-- LISTED RECORDS follows --

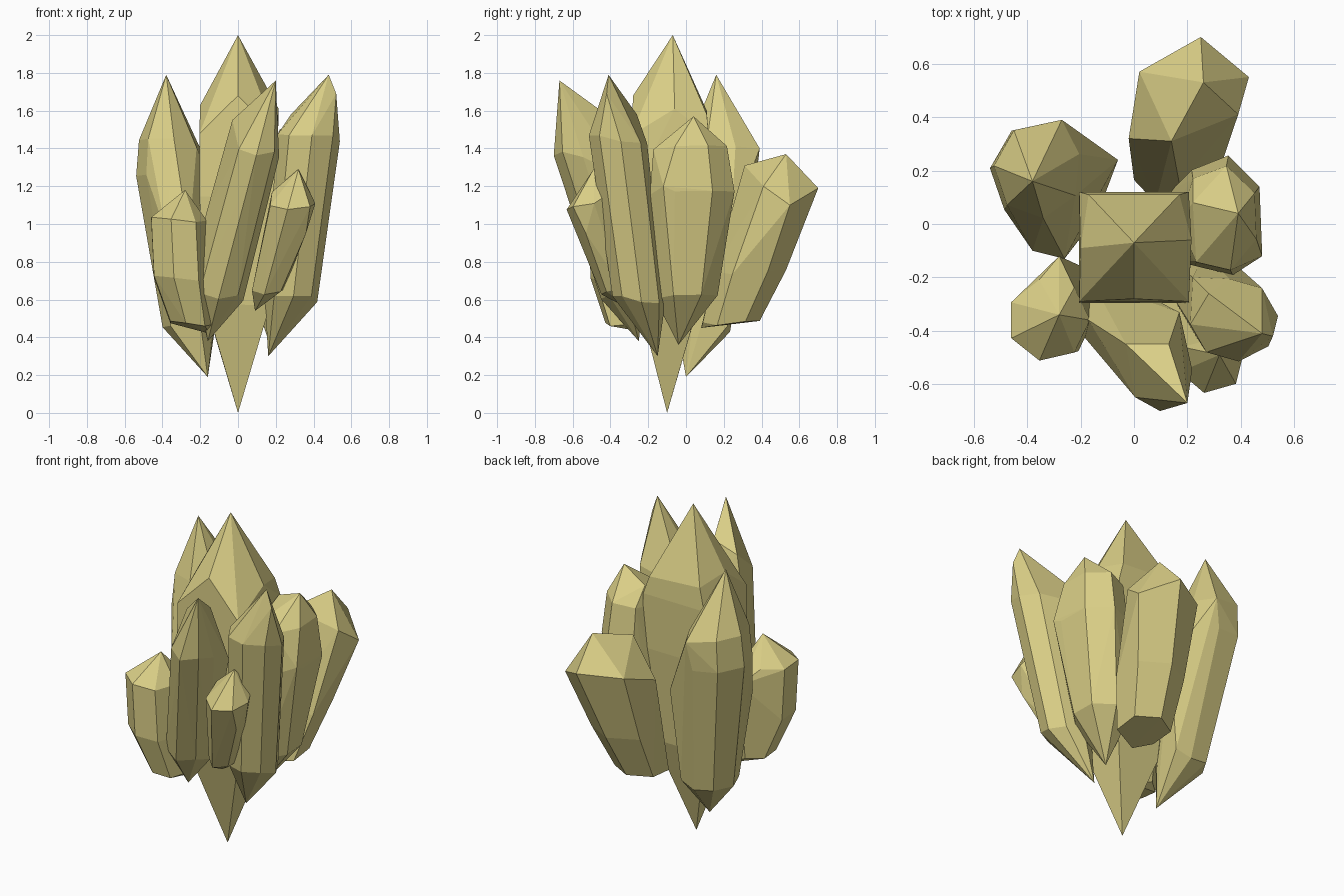
import bpy, bmesh, math, random

random.seed(4)
mat = bpy.data.materials.new("crystal_yellow")
mat.diffuse_color = (0.70, 0.62, 0.24, 1)


# Crystal: convex hull of a foot, a few horizontal rings, a tip and extra corners
# ring = (x, y, z, half width x, half width y)
def crystal(name, foot, rings, tip, sides=7, spin=0.0, jitter=0.03, extra=()):
    bm = bmesh.new()
    for p in [foot, tip, *extra]:
        bm.verts.new(p)
    wobble = [random.uniform(-jitter, jitter) for _ in range(sides)]
    for x, y, z, rx, ry in rings:
        for i in range(sides):
            a = spin + math.tau * i / sides
            bm.verts.new((x + rx * math.cos(a), y + ry * math.sin(a), z + wobble[i]))
    bmesh.ops.convex_hull(bm, input=bm.verts[:])
    loose = [v for v in bm.verts if not v.link_faces]
    bmesh.ops.delete(bm, geom=loose, context='VERTS')
    bmesh.ops.dissolve_limit(bm, angle_limit=math.radians(2),
                             verts=bm.verts[:], edges=bm.edges[:])
    bmesh.ops.recalc_face_normals(bm, faces=bm.faces[:])
    me = bpy.data.meshes.new(name)
    bm.to_mesh(me)
    bm.free()
    me.materials.append(mat)
    ob = bpy.data.objects.new(name, me)
    bpy.context.collection.objects.link(ob)
    return ob


# Tall square-section centre crystal with a tip ridged to the middle of its sides
crystal("centre_crystal", (0, -0.10, 0),
        [(0, -0.09, 0.58, 0.24, 0.22), (0, -0.09, 1.15, 0.29, 0.29),
         (0, -0.085, 1.48, 0.29, 0.29)],
        (0, -0.07, 2.0), sides=4, spin=math.pi / 4, jitter=0.015,
        extra=[(0, -0.28, 1.68), (0.215, -0.06, 1.61), (-0.20, -0.09, 1.63),
               (-0.17, 0.11, 1.60), (0.17, 0.11, 1.58)])

# Leaning blade at the front, broad on its inner side
crystal("front_crystal", (-0.16, -0.25, 0.38),
        [(-0.10, -0.33, 0.62, 0.13, 0.12), (0.10, -0.57, 1.38, 0.12, 0.13)],
        (0.20, -0.67, 1.76), sides=7, spin=0.2,
        extra=[(-0.03, -0.45, 1.55), (0.13, -0.45, 1.60),
               (-0.17, -0.36, 1.05), (0.17, -0.33, 1.25)])

# Tall right front crystal
crystal("right_front_crystal", (0.16, -0.15, 0.30),
        [(0.28, -0.25, 0.60, 0.14, 0.14), (0.375, -0.36, 1.45, 0.165, 0.155)],
        (0.48, -0.41, 1.79), sides=8, spin=0.1,
        extra=[(0.52, -0.42, 1.69), (0.28, -0.26, 1.58), (0.22, -0.20, 1.25)])

# Tall left back crystal with a wide lower body
crystal("left_back_crystal", (-0.16, 0.0, 0.19),
        [(-0.26, 0.10, 0.44, 0.14, 0.14), (-0.36, 0.19, 1.24, 0.18, 0.19),
         (-0.36, 0.20, 1.43, 0.165, 0.18)],
        (-0.38, 0.16, 1.79), sides=7, spin=0.35,
        extra=[(-0.06, 0.24, 1.0), (-0.12, 0.22, 0.46),
               (-0.26, -0.13, 0.92), (-0.38, -0.10, 0.95), (-0.27, 0.39, 1.40)])

# Broad crystal leaning to the back
crystal("back_crystal", (0.08, 0.08, 0.45),
        [(0.13, 0.24, 0.48, 0.15, 0.15), (0.17, 0.34, 0.75, 0.19, 0.19)],
        (0.26, 0.53, 1.37), sides=6, spin=math.pi / 6, jitter=0.02,
        extra=[(0.14, 0.31, 1.31), (0.02, 0.57, 1.17), (0.25, 0.70, 1.19),
               (0.43, 0.55, 1.10), (0.39, 0.41, 1.20), (-0.02, 0.32, 1.08)])

# Right side crystal
crystal("right_crystal", (0.17, -0.04, 0.36),
        [(0.24, 0.0, 0.60, 0.15, 0.17), (0.325, 0.03, 1.15, 0.165, 0.23),
         (0.32, 0.02, 1.39, 0.15, 0.20)],
        (0.39, 0.04, 1.57), sides=7, spin=0.5,
        extra=[(0.22, 0.08, 1.50), (0.48, -0.12, 1.20)])

# Short left front crystal
crystal("left_front_crystal", (-0.15, -0.18, 0.42),
        [(-0.25, -0.30, 0.48, 0.12, 0.13), (-0.305, -0.355, 0.72, 0.155, 0.155),
         (-0.32, -0.36, 1.03, 0.155, 0.155)],
        (-0.28, -0.34, 1.18), sides=7, spin=0.9,
        extra=[(-0.28, -0.12, 0.95)])

# Small right front crystal
crystal("small_front_crystal", (0.09, -0.28, 0.54),
        [(0.16, -0.36, 0.64, 0.09, 0.09), (0.29, -0.52, 1.09, 0.125, 0.115)],
        (0.32, -0.49, 1.29), sides=6, spin=0.3,
        extra=[(0.18, -0.46, 1.17), (0.38, -0.41, 1.16), (0.36, -0.53, 0.95)])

-- LISTED RECORDS concluded --

# YOUR GOAL
Please repeat, with no pictures, each line from the start of the records above through the line with "bmesh.ops.recalc_face_normals(bm, faces=bm.faces[:])", inclusive, and only those.

# EXERCISE ANSWER
import bpy, bmesh, math, random

random.seed(4)
mat = bpy.data.materials.new("crystal_yellow")
mat.diffuse_color = (0.70, 0.62, 0.24, 1)


# Crystal: convex hull of a foot, a few horizontal rings, a tip and extra corners
# ring = (x, y, z, half width x, half width y)
def crystal(name, foot, rings, tip, sides=7, spin=0.0, jitter=0.03, extra=()):
    bm = bmesh.new()
    for p in [foot, tip, *extra]:
        bm.verts.new(p)
    wobble = [random.uniform(-jitter, jitter) for _ in range(sides)]
    for x, y, z, rx, ry in rings:
        for i in range(sides):
            a = spin + math.tau * i / sides
            bm.verts.new((x + rx * math.cos(a), y + ry * math.sin(a), z + wobble[i]))
    bmesh.ops.convex_hull(bm, input=bm.verts[:])
    loose = [v for v in bm.verts if not v.link_faces]
    bmesh.ops.delete(bm, geom=loose, context='VERTS')
    bmesh.ops.dissolve_limit(bm, angle_limit=math.radians(2),
                             verts=bm.verts[:], edges=bm.edges[:])
    bmesh.ops.recalc_face_normals(bm, faces=bm.faces[:])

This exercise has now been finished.